The windowless morgue is pitch black, lit only by the moving beams of their flashlights. Dad opens three drawers before finding the right one. The small silvery body has lost its gleam, though it’s still whole and beautiful in the same alien way as its mother. Chelsea places her bundle on an empty steel gurney and removes the blanket, and they look from one creature to the other in awe.
“You’re really good,” dad says, and Rebecca’s heart swells with admiration for the girl she loves. “It’s identical.”
He reaches out and touches the fake baby. “It even feels real,” he says. “But they’ll know it’s a fake as soon as they examine it.”
“It doesn’t matter,” Rebecca says. “It’ll be too late by then.”
“I hope I don’t get fired,” her dad says.
But it’s dad who carries the baby out, wrapped in Chelsea’s blanket. He drives them to the beach where the baby was found. Rebecca takes the tiny, nearly weightless bundle.
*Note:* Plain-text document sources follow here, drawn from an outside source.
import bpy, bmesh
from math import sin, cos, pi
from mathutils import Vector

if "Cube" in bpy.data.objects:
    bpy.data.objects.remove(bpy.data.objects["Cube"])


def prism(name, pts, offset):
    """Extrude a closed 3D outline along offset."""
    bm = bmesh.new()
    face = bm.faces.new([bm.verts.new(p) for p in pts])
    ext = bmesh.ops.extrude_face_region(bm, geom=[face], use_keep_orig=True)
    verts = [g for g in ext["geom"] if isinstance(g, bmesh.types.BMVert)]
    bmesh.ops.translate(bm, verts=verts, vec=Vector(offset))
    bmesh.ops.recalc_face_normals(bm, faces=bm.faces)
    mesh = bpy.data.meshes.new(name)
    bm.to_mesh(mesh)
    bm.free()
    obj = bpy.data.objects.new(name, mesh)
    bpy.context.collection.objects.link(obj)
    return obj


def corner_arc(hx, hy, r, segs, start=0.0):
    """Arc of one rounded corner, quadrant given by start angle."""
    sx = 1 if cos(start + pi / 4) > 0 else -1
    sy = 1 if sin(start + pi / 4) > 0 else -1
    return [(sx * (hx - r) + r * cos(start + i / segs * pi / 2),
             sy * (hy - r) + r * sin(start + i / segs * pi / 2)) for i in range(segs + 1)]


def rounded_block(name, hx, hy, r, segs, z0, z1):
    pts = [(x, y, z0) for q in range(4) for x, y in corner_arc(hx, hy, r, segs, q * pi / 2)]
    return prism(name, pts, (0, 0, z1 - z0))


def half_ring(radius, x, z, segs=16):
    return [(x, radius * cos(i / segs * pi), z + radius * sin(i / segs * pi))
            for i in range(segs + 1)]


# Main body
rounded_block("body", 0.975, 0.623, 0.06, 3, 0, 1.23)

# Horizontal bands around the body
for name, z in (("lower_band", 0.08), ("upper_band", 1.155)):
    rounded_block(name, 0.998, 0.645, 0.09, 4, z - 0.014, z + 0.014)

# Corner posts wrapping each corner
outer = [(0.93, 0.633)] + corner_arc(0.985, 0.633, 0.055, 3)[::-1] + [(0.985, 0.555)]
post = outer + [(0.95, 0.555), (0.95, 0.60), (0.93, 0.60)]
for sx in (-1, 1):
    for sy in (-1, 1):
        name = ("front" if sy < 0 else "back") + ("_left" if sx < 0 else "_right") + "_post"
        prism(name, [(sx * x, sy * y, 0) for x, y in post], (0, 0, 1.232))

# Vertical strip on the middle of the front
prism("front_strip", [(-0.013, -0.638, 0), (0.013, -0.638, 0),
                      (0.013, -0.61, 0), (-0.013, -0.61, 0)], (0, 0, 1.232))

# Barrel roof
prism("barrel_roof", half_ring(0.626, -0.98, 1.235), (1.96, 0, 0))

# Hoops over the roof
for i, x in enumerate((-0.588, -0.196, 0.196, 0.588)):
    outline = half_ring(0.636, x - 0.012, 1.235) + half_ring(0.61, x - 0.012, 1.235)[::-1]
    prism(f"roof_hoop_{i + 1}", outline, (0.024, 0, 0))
Chelsea helps her across the debris, and Rebecca kneels in the same place she saw the mermaid, placing the bundle on the tree trunk and pulling aside the folds of the blanket tenderly. The creature’s wailing hurts Rebecca’s ears. She places the baby on the unquiet water. It bobs and rotates on the surface like an unmoored boat.
And the creature’s face emerges once again from the waves.
“I’m so sorry,” Rebecca says again. And though she knows the creature can’t understand her words, she thinks it understands their meaning. It pulls the tiny body to itself and curls around it, and the wailing reels out into the stormy twilight for the space of three heartbeats, and then fades away. The creature looks at Rebecca solemnly, then sinks beneath the waves and glides off with its burden.
Chelsea helps Rebecca to her feet and hugs her tight enough that she begins to feel earthbound again, no longer drifting on a wave of sorrow into the cold ocean. They trudge up the beach in the near dark.
By the time they reach the truck the rain has stopped.
story ©Michelle Simkins 2017
photo ©Michelle Simkins 2015
About the Author:
Michelle Simkins runs Hagstone Publishing from her home office in Portland, Oregon, where she writes sporadically, knits obsessively, gardens haphazardly, reads voraciously, and watches too many reruns on Hulu with her wife.
She's been a witch for nearly two decades, but don't worry--she only uses her powers for good.
She has published several knitting patterns (available on Ravelry), and a tutorial on creating smudge sticks from easily found plants (available in the Hagstone Publishing shop).